Govt mulls giving reins to Sebon
KATHMANDU, SEP 09 -
Amid growing concerns about the business modality of commodities exchanges, the Finance Ministry is planning to give the regulatory authority to Securities Board of Nepal (Sebon) to govern the commodities market based on some sections of the existing Securities Act.
However, experts have pointed out that such an attempt would only legitimise the commodities business , but would not eliminate anomalies.
The ministry was earlier planning to bring a separate act or amend the existing Securities Act to regulate the exchanges. “But the absence of a parliament has forced us to bring the regulation based on some sections of the existing Securities Act,” said a senior ministry official.
The ministry has already written to Sebon, asking the latter to make necessary arrangements to regulate the commodities market without going against the spirit of the Securities Act. Sebon officials acknowledged the receipt of the letter. “We are now discussing how the Act could be used to regulate the commodities market, as it does not have any such provision at present,” said Sebon Director Niraj Giri.
However, Sebon officials admit it is virtually impossible to regulate commodities exchanges only based on the existing Securities Act. “Government is citing the absence of parliament for its inability to bring a separate act,” said a Sebon official.
Former Sebon Chairman Surbir Poudyal also said if the government doesn’t bring a separate act or amend the existing one, the regulation will be ineffective. “It will only legitimatise the existing anomalies,” said Poudyal. “How can Sebon, which even struggles to regulate the stock market, take the additional responsibility?”
Poudel added that fines, action and punishment, if not mentioned in the Act, cannot be imposed. “This will further elevate anomalies,” he said.
With more investors complaining about being duped by the exchanges, it high time that the government bring a separate, strong act to govern the commodities market. As there are half dozen exchanges in the country and around a dozen more are in pipeline, stakeholders are pressing for ending the regulatory void.
Experts are of the view that the regulation will further confuse investors. “Once the regulation comes, exchanges can again lure innocent investors,” said Poudyal. “Thinking that there is a regulation, they (investors) will again come and invest, only to lose more.”
The capacity building of Sebon is another task to be done. “The existing organisational structure of Sebon and its human resources are not enough to regulate commodities exchanges,” said Poudyal.
“Either Sebon should be upgraded giving the supreme authority or the Nepal Rastra Bank (NRB) should be given the authority to regulate the exchanges as it is the most efficient regulatory institution at present. Otherwise, the government should set up a separate institution.”
Ministry sources did not rule out the possibility of amending the Securities Act or prepare a new one and pass it through ordinance. “The ministry is reviewing the case very seriously and we will come up a concrete decision within a couple of days,” said the source. “If found necessary, we will think about a separate act or amending the existing one.”

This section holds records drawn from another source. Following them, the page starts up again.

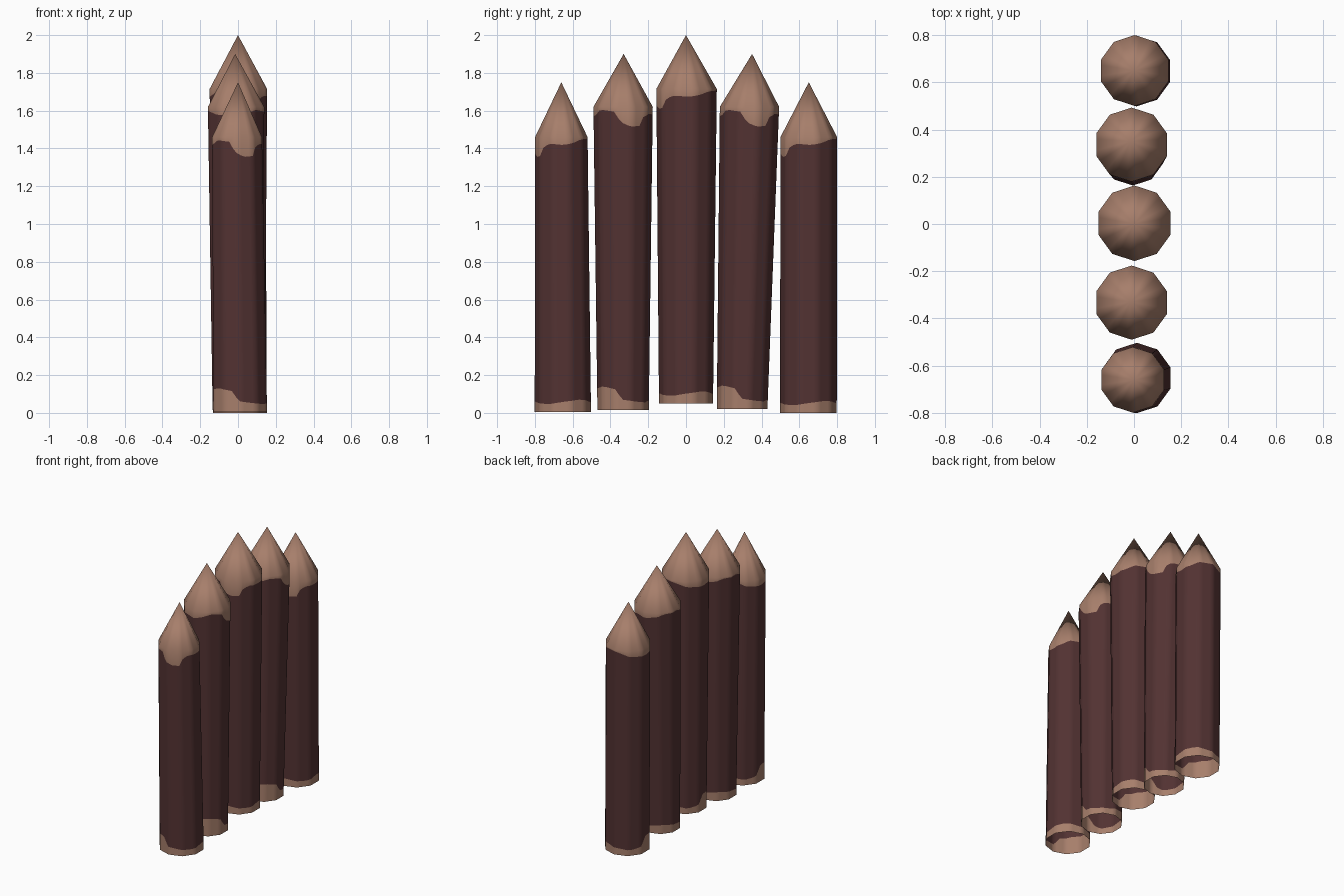
import bpy, bmesh, math
from mathutils import Vector

if "Cube" in bpy.data.objects:
    bpy.data.objects.remove(bpy.data.objects["Cube"])

SIDES, SUB = 10, 4
COLS = SIDES * SUB


def material(name, color):
    m = bpy.data.materials.new(name)
    m.diffuse_color = (*color, 1)
    m.use_nodes = True
    m.node_tree.nodes["Principled BSDF"].inputs["Base Color"].default_value = m.diffuse_color
    return m


bark = material("dark_bark", (0.085, 0.032, 0.032))
wood = material("bare_wood", (0.385, 0.21, 0.147))

# Ragged bark edges: (angle in degrees, height), repeating every turn
TOP_EDGE = [(-180, -.05), (-160, -.04), (-140, -.015), (-108, -.025), (-95, -.08),
            (-75, -.105), (-53, -.10), (-44, -.05), (-25, -.035), (5, -.042),
            (30, -.03), (50, -.012), (90, -.008), (135, -.04), (180, -.05)]
BOTTOM_EDGE = [(-180, .115), (-140, .125), (-108, .11), (-92, .055), (-60, .045),
               (-30, .04), (0, .052), (40, .065), (90, .05), (135, .04),
               (160, .05), (180, .115)]


def edge_height(table, deg):
    deg = (deg + 180) % 360 - 180
    for (a, h), (b, k) in zip(table, table[1:]):
        if a <= deg <= b:
            return h + (k - h) * (deg - a) / (b - a)


def outline():
    # ten-sided cross-section with extra points along each side
    corners = [Vector((math.cos(t), math.sin(t))) for t in
               (math.radians(18 + 360 * i / SIDES) for i in range(SIDES))]
    return [corners[i].lerp(corners[(i + 1) % SIDES], j / SUB)
            for i in range(SIDES) for j in range(SUB)]


def make_log(name, base, r0, shoulder, r1, tip, turn):
    base, shoulder, tip = Vector(base), Vector(shoulder), Vector(tip)
    length = shoulder.z - base.z
    points = outline()
    bm = bmesh.new()

    def ring(height):
        verts = []
        for p in points:
            deg = math.degrees(math.atan2(p.y, p.x)) - turn
            t = height(deg) / length
            c = base.lerp(shoulder, t)
            r = r0 + (r1 - r0) * t
            verts.append(bm.verts.new((c.x + p.x * r, c.y + p.y * r, c.z)))
        return verts

    # open foot, lower bark edge, upper bark edge, shoulder
    rings = [ring(lambda d: 0),
             ring(lambda d: edge_height(BOTTOM_EDGE, d)),
             ring(lambda d: length + edge_height(TOP_EDGE, d)),
             ring(lambda d: length)]
    for k, (lo, hi) in enumerate(zip(rings, rings[1:])):
        for i in range(COLS):
            j = (i + 1) % COLS
            f = bm.faces.new((lo[i], lo[j], hi[j], hi[i]))
            f.material_index = 0 if k == 1 else 1
    # sharpened point
    apex = bm.verts.new(tip)
    for i in range(COLS):
        f = bm.faces.new((rings[3][i], rings[3][(i + 1) % COLS], apex))
        f.material_index = 1
    for f in bm.faces:
        f.smooth = True
    mesh = bpy.data.meshes.new(name)
    bm.to_mesh(mesh)
    bm.free()
    mesh.materials.append(bark)
    mesh.materials.append(wood)
    bpy.context.collection.objects.link(bpy.data.objects.new(name, mesh))


# Row of stakes, tallest in the middle
make_log("front_stake", (.012, -.652, .006), .149, (-.005, -.66, 1.46), .139, (0, -.66, 1.75), 0)
make_log("front_inner_stake", (-.005, -.333, .015), .136, (-.01, -.333, 1.62), .157, (-.015, -.33, 1.9), 90)
make_log("middle_stake", (.005, 0, .05), .143, (.002, .003, 1.715), .16, (0, 0, 2), 0)
make_log("back_inner_stake", (-.005, .297, .02), .134, (-.01, .336, 1.62), .157, (-.015, .35, 1.9), 90)
make_log("back_stake", (.01, .648, 0), .15, (.003, .65, 1.46), .15, (0, .65, 1.75), 0)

The exchanges, which trade in commodities like gold, silver and crude oil, among others, do not deliver goods and their entire business model is limited to mere speculation. The government is also unaware about the exchanges’ operational details such as statistics and software they are using. Although, a majority of them operate within the country, one has placed its server in Honk Kong. The government cannot extract data from servers outside the country.
Posted on: 2012-09-09 09:02